Pressure on for SA government to push Covid-19 vaccine programme
Cape Town – Health Minister Zweli Mkhize has allayed fears South Africa would be last in line to get a Covid-19 vaccine during a hastily-arranged media briefing after reports that the government’s acquisition strategy for the live-saving drugs was in a shambles.
Mark Heywood, veteran activist and executive director of Section27, said: “There is no proper plan and the government has only given South Africans assurance, nothing concrete. What we need is a clear time line; there needs to be a great deal of urgency but at the same time it does not mean that the interventions we currently have are not effective.”
Heywood said civil societies and trade unions were gearing up to start campaigning for the government to urgently start with the vaccine procurement.
“I will be meeting with civil societies and trade unions and religious leaders and we will be stepping up our campaigning. Government needs to come up with a solution before we have litigation,” he said.

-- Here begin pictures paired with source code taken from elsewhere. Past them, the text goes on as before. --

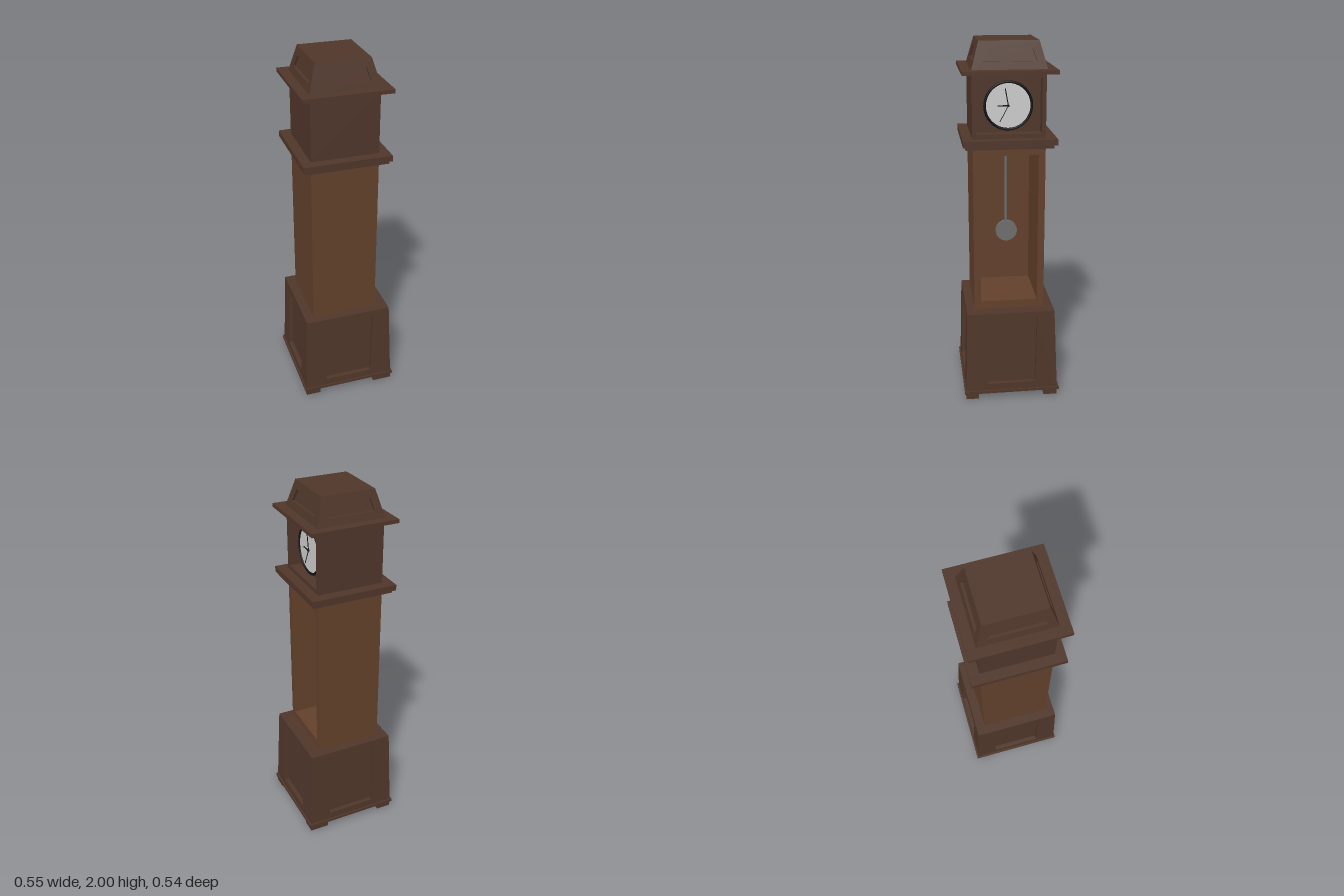
import * as THREE from 'three';

const mat = (color) => new THREE.MeshStandardMaterial({ color, flatShading: true });
const smooth = (color) => new THREE.MeshStandardMaterial({ color });
const wood = mat(0x4f362a);
const trunkWood = mat(0x62402b);
const dialWhite = smooth(0xe0e0e0);
const metal = smooth(0x6e6e6e);
const black = smooth(0x111111);

// Horizontal rectangle, corners counter-clockwise from above
const ring = (x0, x1, z0, z1, y) =>
  [[x0, z1], [x1, z1], [x1, z0], [x0, z0]].map(([x, z]) => new THREE.Vector3(x, y, z));
const INWARD = [[0, 0, -1], [-1, 0, 0], [0, 0, 1], [1, 0, 0]];

// Tapered block whose chosen sides (0 +z, 1 +x, 2 -z, 3 -x) carry a sunk panel.
// panel: v0, v1 heights, lower [u0, u1], upper [u0, u1], all as fractions of the side
function paneledBlock(low, high, panel, depth, sides) {
  const pos = [];
  const quad = (a, b, c, d) => [a, b, c, a, c, d].forEach((p) => pos.push(p.x, p.y, p.z));
  for (let i = 0; i < 4; i++) {
    const j = (i + 1) % 4;
    const face = [low[i], low[j], high[j], high[i]];
    if (!sides.includes(i)) { quad(...face); continue; }
    const at = (u, v) => face[0].clone().lerp(face[1], u).lerp(face[3].clone().lerp(face[2], u), v);
    const rim = [
      at(panel.lower[0], panel.v0), at(panel.lower[1], panel.v0),
      at(panel.upper[1], panel.v1), at(panel.upper[0], panel.v1),
    ];
    const sunk = rim.map((p) => p.clone().addScaledVector(new THREE.Vector3(...INWARD[i]), depth));
    for (let k = 0; k < 4; k++) {
      const n = (k + 1) % 4;
      quad(face[k], face[n], rim[n], rim[k]);
      quad(rim[k], rim[n], sunk[n], sunk[k]);
    }
    quad(...sunk);
  }
  quad(...high);
  quad(low[3], low[2], low[1], low[0]);
  const g = new THREE.BufferGeometry();
  g.setAttribute('position', new THREE.Float32BufferAttribute(pos, 3));
  g.computeVertexNormals();
  return g;
}

export function createModel() {
  const clock = new THREE.Group();
  clock.name = 'longcaseClock';
  const add = (name, geometry, material, parent = clock) => {
    const m = new THREE.Mesh(geometry, material);
    m.name = name;
    parent.add(m);
    return m;
  };
  const slab = (name, x0, x1, y0, y1, z0, z1) =>
    add(name, new THREE.BoxGeometry(x1 - x0, y1 - y0, z1 - z0), wood)
      .position.set((x0 + x1) / 2, (y0 + y1) / 2, (z0 + z1) / 2);

  // Feet and plinth
  for (const [x0, x1] of [[-0.265, -0.18], [0.155, 0.265]])
    for (const [z0, z1] of [[-0.262, -0.185], [0.19, 0.262]])
      slab('foot', x0, x1, 0, 0.036, z0, z1);
  slab('plinth', -0.275, 0.274, 0.035, 0.05, -0.272, 0.27);

  // Tapered base with a sunk panel on every side
  add('base', paneledBlock(
    ring(-0.266, 0.265, -0.262, 0.262, 0.036), ring(-0.25, 0.243, -0.243, 0.249, 0.52),
    { v0: 0.11, v1: 0.93, lower: [0.23, 0.76], upper: [0.195, 0.8] }, 0.025, [0, 1, 2, 3]), wood);

  // Hollow trunk, open towards the dial side
  add('trunk', paneledBlock(
    ring(-0.198, 0.172, -0.19, 0.201, 0.52), ring(-0.198, 0.172, -0.19, 0.201, 1.45),
    { v0: 0.05, v1: 0.95, lower: [0.095, 0.905], upper: [0.095, 0.905] }, 0.34, [1]), trunkWood);

  // Mouldings below and above the hood
  slab('lowerMoulding', -0.238, 0.215, 1.447, 1.466, -0.228, 0.24);
  slab('lowerCornice', -0.252, 0.228, 1.465, 1.497, -0.247, 0.254);
  slab('upperCornice', -0.252, 0.228, 1.836, 1.856, -0.247, 0.254);

  // Hood with recess for the dial
  add('hood', paneledBlock(
    ring(-0.198, 0.172, -0.19, 0.201, 1.496), ring(-0.198, 0.172, -0.19, 0.201, 1.837),
    { v0: 0.07, v1: 0.92, lower: [0.055, 0.945], upper: [0.055, 0.945] }, 0.06, [1]), wood);

  // Sloping crown with a sunk panel on every side
  add('crown', paneledBlock(
    ring(-0.2, 0.175, -0.196, 0.202, 1.855), ring(-0.16, 0.134, -0.155, 0.161, 2),
    { v0: 0.28, v1: 0.72, lower: [0.13, 0.88], upper: [0.16, 0.86] }, 0.014, [0, 1, 2, 3]), wood);

  // Dial, built facing +z and turned to +x
  const dial = new THREE.Group();
  dial.name = 'dial';
  dial.position.set(0.122, 1.664, 0.006);
  dial.rotation.y = Math.PI / 2;
  clock.add(dial);
  add('dialPlate', new THREE.CylinderGeometry(0.125, 0.125, 0.018, 48), dialWhite, dial).rotation.x = Math.PI / 2;
  add('dialRim', new THREE.TorusGeometry(0.125, 0.007, 10, 48), black, dial).position.z = 0.009;
  for (const [name, dx, dy, w] of [
    ['minuteHand', -0.016, 0.09, 0.005], ['hourHand', -0.058, 0, 0.006], ['secondHand', -0.045, -0.085, 0.003],
  ]) {
    const hand = add(name, new THREE.BoxGeometry(Math.hypot(dx, dy), w, 0.003), black, dial);
    hand.position.set(dx / 2, dy / 2, 0.013);
    hand.rotation.z = Math.atan2(dy, dx);
  }
  add('handPin', new THREE.CylinderGeometry(0.006, 0.006, 0.01, 16), black, dial)
    .rotation.x = Math.PI / 2;
  dial.children.at(-1).position.z = 0.013;

  // Pendulum hanging in the trunk
  const pendulum = new THREE.Group();
  pendulum.name = 'pendulum';
  pendulum.position.set(0.038, 0, 0.009);
  clock.add(pendulum);
  add('pendulumRod', new THREE.CylinderGeometry(0.007, 0.007, 0.46, 12), metal, pendulum).position.y = 1.175;
  const bob = add('pendulumBob', new THREE.CylinderGeometry(0.06, 0.06, 0.018, 40), metal, pendulum);
  bob.position.set(0, 0.94, -0.003);
  bob.rotation.z = Math.PI / 2;

  return clock;
}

The Solidarity Fund, which was established in March to mobilise resources to assist in the fight against Covid-19, has already paid out R327 million to the World Health Organization (WHO) Covax facility which is the global initiative to ensure rapid and equitable access to Covid-19 vaccines for all countries — to acquire the vaccine. Several countries have already received shipments of the Pfizer-BioNTech, Moderna, and AstraZeneca jabs.
The down payment was meant to secure the treatment for 10% of the country’s population. According to Mkhize they were engaged in intense negotiations to gain access to a Covid-19 vaccine for priority individuals as early as February, but made clear that there were no agreements yet in place with any pharmaceutical companies.
South Africa’s Medical Research Council vice-president Prof Jeffrey Mphahele said: “The biggest concern is the availability of the vaccine. We know that bilateral talks are still under way. The anxiety among South Africans is justified given the fact that there are other countries rolling out vaccines. The plan the government has could work but it is up to them on how successful they are.”
Ministerial advisory committee (MAC) member Prof Ian Sanne said: “We don’t have a choice but to move rapidly towards accessing vaccines in a tiers implementation strategy to ensure who gets the first vaccine and who gets the second. We need urgent decision-making on the procurement strategy and which vaccine we will be able to access, at which price. As soon as we initiate this the business confidence will increase and the economy will benefit from this.”
Sanne said the logistics could also be looked into.